I heard that special relativity could be used to explain the working of electromagnet, but couldn't dig anything out of it. Can somebody give some explanation of the above?
Beware, the explanations that employ length-contraction are wrong. They are "lies to children". The minutephysics explanation was absolute junk I'm afraid. The moving cat ion is in the same situation as the observer, but with ions moving instead of electrons moving. And a positive particle isn't repelled from the wire, it moves around the concentric magnetic field lines in a helical fashion. I say all this as a "relativity guy". I you take a look at Hermann Minkowski's Space and Time you can find the real reason:
"In the description of the field caused by the electron itself, then it will appear that the division of the field into electric and magnetic forces is a relative one with respect to the time-axis assumed; the two forces considered together can most vividly be described by a certain analogy to the force-screw in mechanics; the analogy is, however, imperfect."
Relative motion of the electrons will result in a magnetic field, but not because of length-contraction. It's because the electromagnetic field has a "screw nature". That's why we have the right hand rule:
GNUFDL image by Jfmelero see Wikipedia
See Wikipedia, and note the picture with the caption about screw threads. Maxwell also referred to this, see On Physical Lines of Force:
"A motion of translation along an axis cannot produce a rotation about that axis unless it meets with some special mechanism, like that of a screw".

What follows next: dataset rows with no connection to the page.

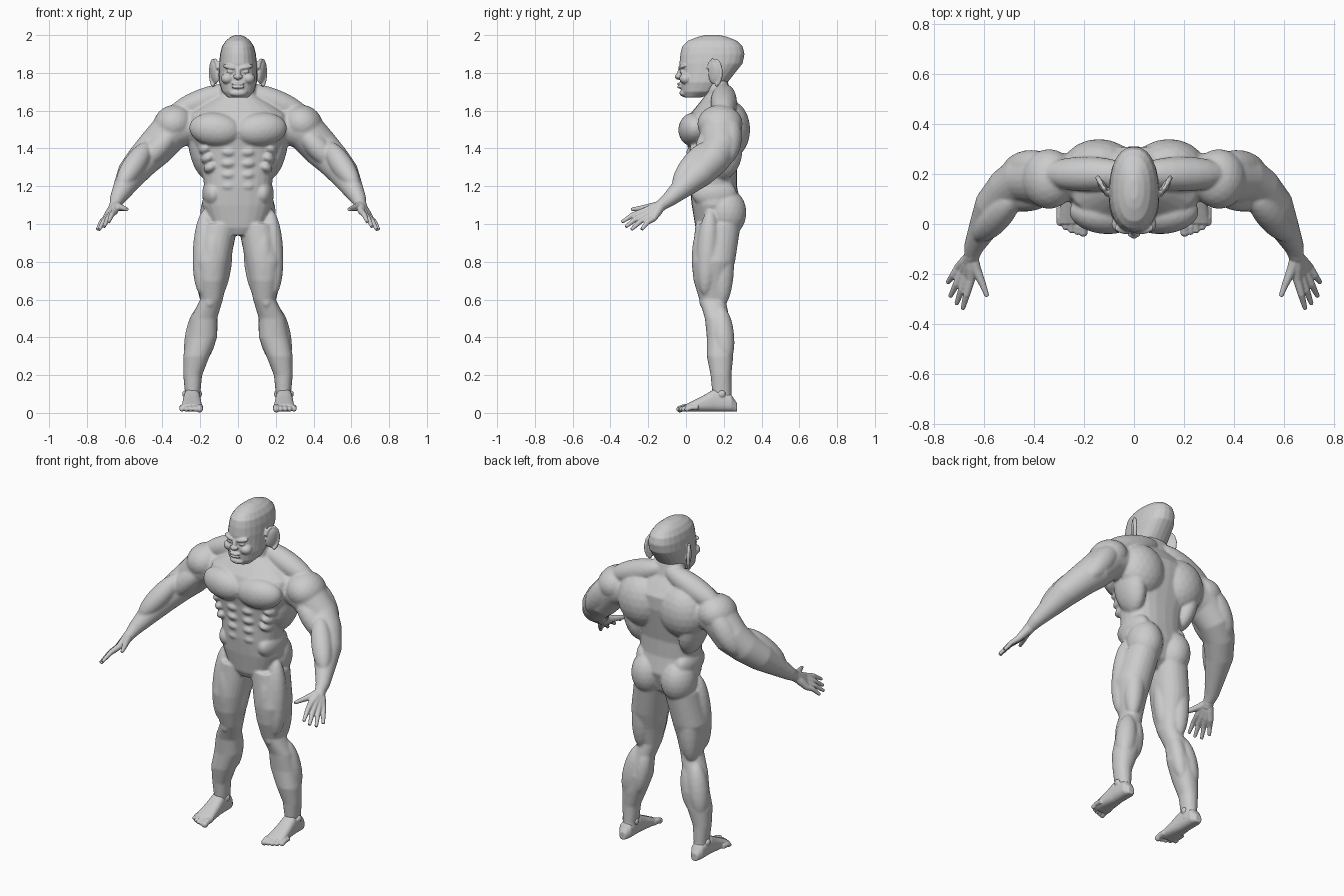
import bpy, bmesh, math
from mathutils import Vector, Matrix, Euler

default_cube = bpy.data.objects.get("Cube")
if default_cube:
    bpy.data.objects.remove(default_cube, do_unlink=True)

skin = bpy.data.materials.new("grey_skin")
skin.use_nodes = True
skin.diffuse_color = (.6, .6, .6, 1)
skin.node_tree.nodes["Principled BSDF"].inputs["Base Color"].default_value = skin.diffuse_color


def loft(bm, sections, power=2, sides=24):
    """Skin closed rings, each given as (centre, half axis u, half axis v)."""
    rings = []
    for centre, u, v in sections:
        ring = []
        for i in range(sides):
            angle = math.tau * i / sides
            c, s = math.cos(angle), math.sin(angle)
            along_u = math.copysign(abs(c) ** (2 / power), c)
            along_v = math.copysign(abs(s) ** (2 / power), s)
            ring.append(bm.verts.new(centre + u * along_u + v * along_v))
        rings.append(ring)
    for low, high in zip(rings, rings[1:]):
        for i in range(sides):
            j = (i + 1) % sides
            bm.faces.new((low[i], low[j], high[j], high[i]))
    bm.faces.new(rings[0])
    bm.faces.new(rings[-1])


def upright(bm, rows, power):
    """Loft along z from rows of (z, centre x, half width, front y, back y)."""
    sections = []
    for z, x, half_width, front, back in rows:
        centre = Vector((x, (front + back) / 2, z))
        sections.append((centre, Vector((half_width, 0, 0)), Vector((0, (back - front) / 2, 0))))
    loft(bm, sections, power)


def tube(bm, points, radii):
    """Round limb through the points, one radius for each."""
    points = [Vector(p) for p in points]
    sections = []
    for i, (point, radius) in enumerate(zip(points, radii)):
        ahead = points[min(i + 1, len(points) - 1)]
        behind = points[max(i - 1, 0)]
        direction = (ahead - behind).normalized()
        u = direction.cross(Vector((.3, 1, .2))).normalized()
        sections.append((point, u * radius, direction.cross(u) * radius))
    loft(bm, sections)


def blob(bm, centre, radii, turn=(0, 0, 0)):
    place = Matrix.LocRotScale(Vector(centre), Euler(turn), Vector(radii))
    bmesh.ops.create_icosphere(bm, subdivisions=3, radius=1, matrix=place)


def muscle(bm, start, end, radius):
    """Spindle from start to end."""
    start, end = Vector(start), Vector(end)
    turn = (end - start).to_track_quat('Z', 'Y')
    size = Vector((radius, radius, (end - start).length / 2))
    place = Matrix.LocRotScale((start + end) / 2, turn, size)
    bmesh.ops.create_icosphere(bm, subdivisions=3, radius=1, matrix=place)


def mirror(bm):
    """Copy everything built so far to the right side."""
    copy = bmesh.ops.duplicate(bm, geom=bm.verts[:] + bm.edges[:] + bm.faces[:])["geom"]
    verts = [item for item in copy if isinstance(item, bmesh.types.BMVert)]
    bmesh.ops.scale(bm, vec=(-1, 1, 1), verts=verts)


def finish(name, bm, voxel, rounds):
    """Fuse the overlapping pieces into one smooth skin."""
    bmesh.ops.recalc_face_normals(bm, faces=bm.faces[:])
    mesh = bpy.data.meshes.new(name)
    bm.to_mesh(mesh)
    bm.free()
    mesh.materials.append(skin)
    ob = bpy.data.objects.new(name, mesh)
    bpy.context.collection.objects.link(ob)
    fuse = ob.modifiers.new("fuse", 'REMESH')
    fuse.mode = 'VOXEL'
    fuse.voxel_size = voxel
    fuse.use_smooth_shade = True
    soften = ob.modifiers.new("soften", 'SMOOTH')
    soften.factor = .5
    soften.iterations = rounds


# Arm, from the shoulder to the wrist
body = bmesh.new()
wrist = Vector((.65, -.13, 1.1))
tube(body, [(.22, .19, 1.53), (.35, .18, 1.5), (.44, .18, 1.4), (.5, .14, 1.34),
            (.56, .07, 1.27), (.6, -.01, 1.2), (.64, -.09, 1.13), wrist],
     [.09, .11, .1, .09, .08, .06, .04, .03])
blob(body, centre=(.34, .18, 1.53), radii=(.11, .12, .1), turn=(0, .4, 0))
muscle(body, start=(.34, .24, 1.57), end=(.51, .21, 1.32), radius=.07)
muscle(body, start=(.33, .12, 1.5), end=(.52, .1, 1.3), radius=.06)
muscle(body, start=(.47, .12, 1.43), end=(.63, -.06, 1.19), radius=.06)

# Leg, from the hip to the heel
upright(body, [(1, .1, .1, .05, .29), (.8, .14, .1, .03, .26), (.7, .14, .08, .04, .23),
               (.6, .14, .06, .07, .21), (.5, .18, .07, .1, .23), (.4, .19, .08, .11, .25),
               (.3, .22, .07, .11, .25), (.2, .24, .05, .13, .24), (.1, .24, .04, .14, .24),
               (.04, .24, .04, .13, .25)], power=2.2)
blob(body, centre=(.1, .21, 1.06), radii=(.1, .11, .13))
muscle(body, start=(.17, .13, 1.08), end=(.19, .1, .62), radius=.06)
muscle(body, start=(.13, .09, 1), end=(.14, .09, .63), radius=.06)
muscle(body, start=(.06, .16, .95), end=(.11, .13, .6), radius=.05)
muscle(body, start=(.15, .2, 1), end=(.17, .19, .56), radius=.06)
blob(body, centre=(.15, .1, .59), radii=(.03, .03, .04))
muscle(body, start=(.14, .18, .57), end=(.18, .21, .28), radius=.05)
muscle(body, start=(.19, .18, .57), end=(.25, .21, .25), radius=.06)

# Chest, back, side and neck muscles
blob(body, centre=(.12, .04, 1.5), radii=(.14, .08, .09), turn=(0, -.1, .1))
blob(body, centre=(.14, .22, 1.5), radii=(.15, .12, .16))
blob(body, centre=(.19, .19, 1.4), radii=(.07, .11, .17), turn=(0, .2, 0))
muscle(body, start=(0, .2, 1.72), end=(.38, .2, 1.57), radius=.07)
blob(body, centre=(.13, .15, 1.16), radii=(.06, .12, .08))

# Belly rows and ribs
for i in range(4):
    blob(body, centre=(.05, .05 + i / 200, 1.38 - .06 * i), radii=(.05, .05, .03))
for i in range(3):
    blob(body, centre=(.17 - i / 80, .08, 1.4 - i / 20), radii=(.04, .06, .03), turn=(0, .5, 0))
mirror(body)

# Trunk and neck
upright(body, [(.94, 0, .06, .07, .2), (.98, 0, .14, .05, .25), (1.1, 0, .19, .03, .29),
               (1.2, 0, .18, .02, .27), (1.3, 0, .19, .02, .27), (1.4, 0, .23, .01, .29),
               (1.5, 0, .27, -.01, .31), (1.58, 0, .26, .02, .31), (1.64, 0, .17, .07, .27),
               (1.68, 0, .1, .1, .24), (1.76, 0, .09, .09, .22)], power=2.4)
finish("body", body, voxel=.0075, rounds=4)

# Brow, closed eye, cheek and nostril
head = bmesh.new()
blob(head, centre=(.04, -.02, 1.83), radii=(.04, .02, .014), turn=(0, -.2, .2))
blob(head, centre=(.04, -.02, 1.806), radii=(.02, .014, .01))
blob(head, centre=(.055, 0, 1.77), radii=(.035, .035, .03))
blob(head, centre=(.014, -.04, 1.78), radii=(.012, .012, .01))

# Ear plate with a curled rim
ear = Vector((.125, .15, 1.8))
blob(head, ear, radii=(.014, .035, .06), turn=(-.15, .1, -.5))
rim = []
for i in range(9):
    angle = math.pi * (.9 - i / 6)
    across = math.cos(angle)
    rim.append(ear + Vector((.02 * across, .035 * across, .07 * math.sin(angle))))
tube(head, rim, [.01] * len(rim))
mirror(head)

# Skull, nose, lips and chin
upright(head, [(1.67, 0, .055, -.01, .08), (1.7, 0, .085, -.025, .17), (1.75, 0, .1, -.03, .22),
               (1.8, 0, .1, -.03, .26), (1.85, 0, .1, -.035, .3), (1.9, 0, .095, -.03, .31),
               (1.94, 0, .085, -.02, .3), (1.97, 0, .065, .01, .27), (1.99, 0, .04, .06, .22),
               (2, 0, .015, .1, .18)], power=2.3)
blob(head, centre=(0, -.04, 1.78), radii=(.016, .02, .017))
muscle(head, start=(0, -.02, 1.84), end=(0, -.045, 1.765), radius=.014)
for height in (1.742, 1.725):
    blob(head, centre=(0, -.032, height), radii=(.034, .015, .008))
blob(head, centre=(0, -.01, 1.693), radii=(.045, .025, .02))
finish("head", head, voxel=.0045, rounds=3)

# Hands: wrist, four fingers and thumb
hands = bmesh.new()
fingertips = [(.685, -.34, 1.01), (.71, -.32, .985), (.735, -.29, .97), (.745, -.235, .97)]
for i, tip in enumerate(fingertips):
    tip = Vector(tip)
    knuckle = Vector((.653, -.222, 1.067)) + i * Vector((.016, .016, -.013))
    bend = knuckle.lerp(tip, .5) + Vector((0, 0, .01))
    tube(hands, [wrist, wrist.lerp(knuckle, .5), knuckle, bend, tip],
         [.026, .024, .018, .014, .009])
tube(hands, [wrist, (.63, -.185, 1.09), (.606, -.24, 1.083), (.587, -.29, 1.077)],
     [.026, .02, .014, .009])
tube(hands, [(.635, -.085, 1.138), wrist, (.66, -.15, 1.08)], [.035, .031, .028])
mirror(hands)
finish("hands", hands, voxel=.004, rounds=2)

# Feet: sole and instep from rows of (y, half width, height)
feet = bmesh.new()
instep = []
for y, half_width, height in [(.27, .02, .045), (.24, .04, .09), (.15, .045, .12),
                              (.09, .05, .085), (.04, .054, .06), (0, .056, .04)]:
    centre = Vector((.244, y, height / 2 + .006))
    instep.append((centre, Vector((half_width, 0, 0)), Vector((0, 0, height / 2))))
loft(feet, instep, power=2.6)

# Ankle bones and toes
for side in (-1, 1):
    blob(feet, centre=(.243 + .038 * side, .19, .1), radii=(.014, .02, .02))
for i in range(5):
    x = .203 + .0235 * i
    size = .0135 if i else .018
    tip = -.043 + .0024 * i * i
    tube(feet, [(x, tip + .07, .03), (x, tip + .03, .028), (x, tip + .01, .02)], [size] * 3)
    blob(feet, centre=(x, tip + .01, .02), radii=(size, size, size))
mirror(feet)
finish("feet", feet, voxel=.004, rounds=2)
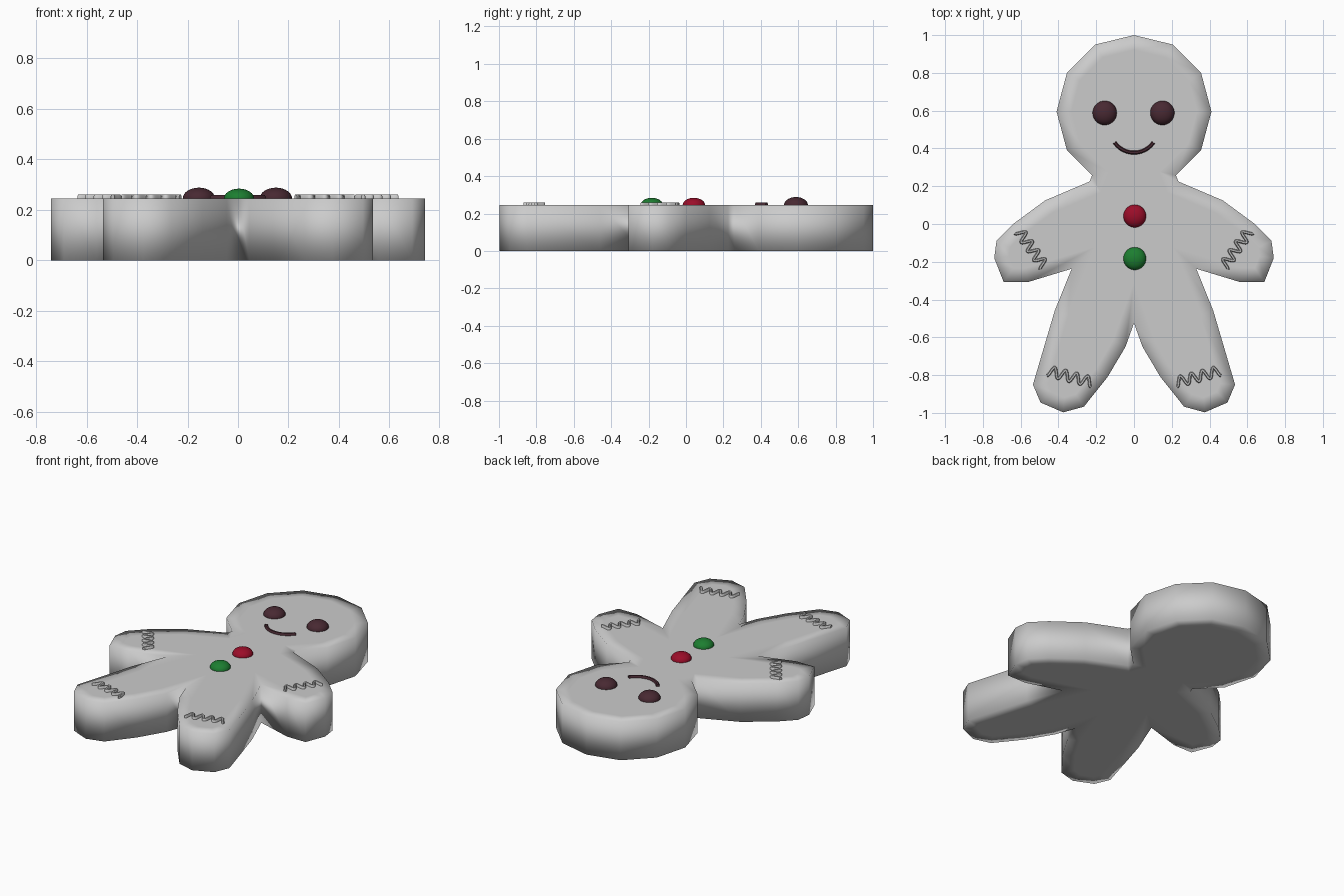
import bpy, bmesh, math
from mathutils import Vector

if "Cube" in bpy.data.objects:
    bpy.data.objects.remove(bpy.data.objects["Cube"])

TOP = 0.245


def colour(name, rgb):
    m = bpy.data.materials.new(name)
    m.diffuse_color = (*rgb, 1)
    m.use_nodes = True
    m.node_tree.nodes["Principled BSDF"].inputs["Base Color"].default_value = m.diffuse_color
    return m


DARK = colour("chocolate", (0.065, 0.022, 0.032))
RED = colour("red_icing", (0.33, 0.004, 0.022))
GREEN = colour("green_icing", (0.012, 0.21, 0.03))


def finish(bm, name, mat=None, smooth=True):
    bmesh.ops.recalc_face_normals(bm, faces=bm.faces)
    for f in bm.faces:
        f.smooth = smooth
    me = bpy.data.meshes.new(name)
    bm.to_mesh(me)
    bm.free()
    ob = bpy.data.objects.new(name, me)
    bpy.context.collection.objects.link(ob)
    if mat:
        me.materials.append(mat)
    return ob


# Cookie body: half outline mirrored, extruded, with inset caps for soft shading
half = [(0, 1.0), (0.205, 0.95), (0.355, 0.80), (0.41, 0.595), (0.355, 0.39),
        (0.222, 0.258), (0.235, 0.225), (0.47, 0.125), (0.64, 0.0),
        (0.728, -0.09), (0.74, -0.18), (0.69, -0.307), (0.56, -0.307),
        (0.33, -0.237), (0.42, -0.46), (0.535, -0.85), (0.495, -0.945),
        (0.375, -0.997), (0.265, -0.967), (0.14, -0.81), (0.045, -0.65),
        (0, -0.525)]
outline = half + [(-x, y) for x, y in reversed(half[1:-1])]
bm = bmesh.new()
base = bm.faces.new([bm.verts.new((x, y, 0)) for x, y in outline])
ext = bmesh.ops.extrude_face_region(bm, geom=[base], use_keep_orig=True)
bmesh.ops.translate(bm, vec=(0, 0, TOP),
                    verts=[v for v in ext["geom"] if isinstance(v, bmesh.types.BMVert)])
bmesh.ops.recalc_face_normals(bm, faces=bm.faces)
caps = [f for f in bm.faces if len(f.verts) > 4]
bmesh.ops.inset_region(bm, faces=caps, thickness=0.075, use_even_offset=True)
caps = [f for f in bm.faces if len(f.verts) > 4]
bmesh.ops.triangulate(bm, faces=caps)
finish(bm, "cookie_body")


# Domed sweets for the eyes and buttons
def dome(name, x, y, r, h, mat):
    bm = bmesh.new()
    bmesh.ops.create_uvsphere(bm, u_segments=32, v_segments=16, radius=1)
    bmesh.ops.scale(bm, vec=(r, r, h), verts=bm.verts)
    bmesh.ops.translate(bm, vec=(x, y, TOP), verts=bm.verts)
    finish(bm, name, mat)


dome("eye_left", -0.155, 0.588, 0.064, 0.043, DARK)
dome("eye_right", 0.15, 0.588, 0.064, 0.043, DARK)
dome("button_upper", 0.004, 0.042, 0.06, 0.039, RED)
dome("button_lower", 0.004, -0.183, 0.06, 0.039, GREEN)


# Raised icing line: a chamfered strip swept along a flat path
def icing(name, pts, width, mat=None, top=0.26):
    bm = bmesh.new()
    w = width / 2
    section = [(-w, TOP - 0.005), (-w, top - 0.006), (-w * 0.5, top),
               (w * 0.5, top), (w, top - 0.006), (w, TOP - 0.005)]
    rings = []
    for i, p in enumerate(pts):
        t = (pts[min(i + 1, len(pts) - 1)] - pts[max(i - 1, 0)]).normalized()
        n = Vector((-t.y, t.x))
        rings.append([bm.verts.new((p.x + n.x * s, p.y + n.y * s, z)) for s, z in section])
    k = len(section)
    for a, b in zip(rings, rings[1:]):
        for j in range(k):
            bm.faces.new((a[j], a[(j + 1) % k], b[(j + 1) % k], b[j]))
    bm.faces.new(rings[0])
    bm.faces.new(rings[-1])
    ob = finish(bm, name, mat)
    bpy.context.view_layer.objects.active = ob
    ob.select_set(True)
    bpy.ops.object.shade_smooth_by_angle(angle=math.radians(40))
    ob.select_set(False)


# Smile
smile = []
for i in range(25):
    a = math.radians(-90 - 55 + 110 * i / 24)
    smile.append(Vector((0.125 * math.cos(a), 0.503 + 0.125 * math.sin(a))))
icing("smile", smile, 0.02, DARK, 0.258)


# Wavy icing on each hand and foot
def wave(a, b, side, cycles=4, amp=0.026, steps=96):
    a, b = Vector(a), Vector(b)
    d = b - a
    n = Vector((-d.y, d.x)).normalized()
    pts = [a + d * (i / steps) + n * amp * math.cos(2 * math.pi * cycles * i / steps)
           for i in range(steps + 1)]
    return [Vector((p.x * side, p.y)) for p in pts]


for label, s in (("right", 1), ("left", -1)):
    icing("hand_icing_" + label, wave((0.61, -0.035), (0.475, -0.225), s), 0.016)
    icing("foot_icing_" + label, wave((0.455, -0.778), (0.222, -0.838), s), 0.016)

Note that Maxwell used the word vortices in his page title, and that electrons have spin. So I will explain how this works using cyclones and anticyclones as an analogy for the electrons and ions. If you could set down a cyclone near an anticyclone, they move towards each other in a straight line, because counter-rotating vortices attract. But if you threw it past the anticylone, they also swirl around one another. When you only see linear motion, you call it an electric field. When you only see rotational motion, you call it a magnetic field. The difference is relative motion, so an electric field in one frame of reference is a magnetic field in another. For the current-in-the-wire, the linear motion caused by the electrons is counterbalanced by the linear motion caused by the ion, but because the electrons are moving, the rotational motions don't counterbalance, so the test particle moves around the concentric magnetic field lines. See this webpage for examples of electron motion in a magnetic field.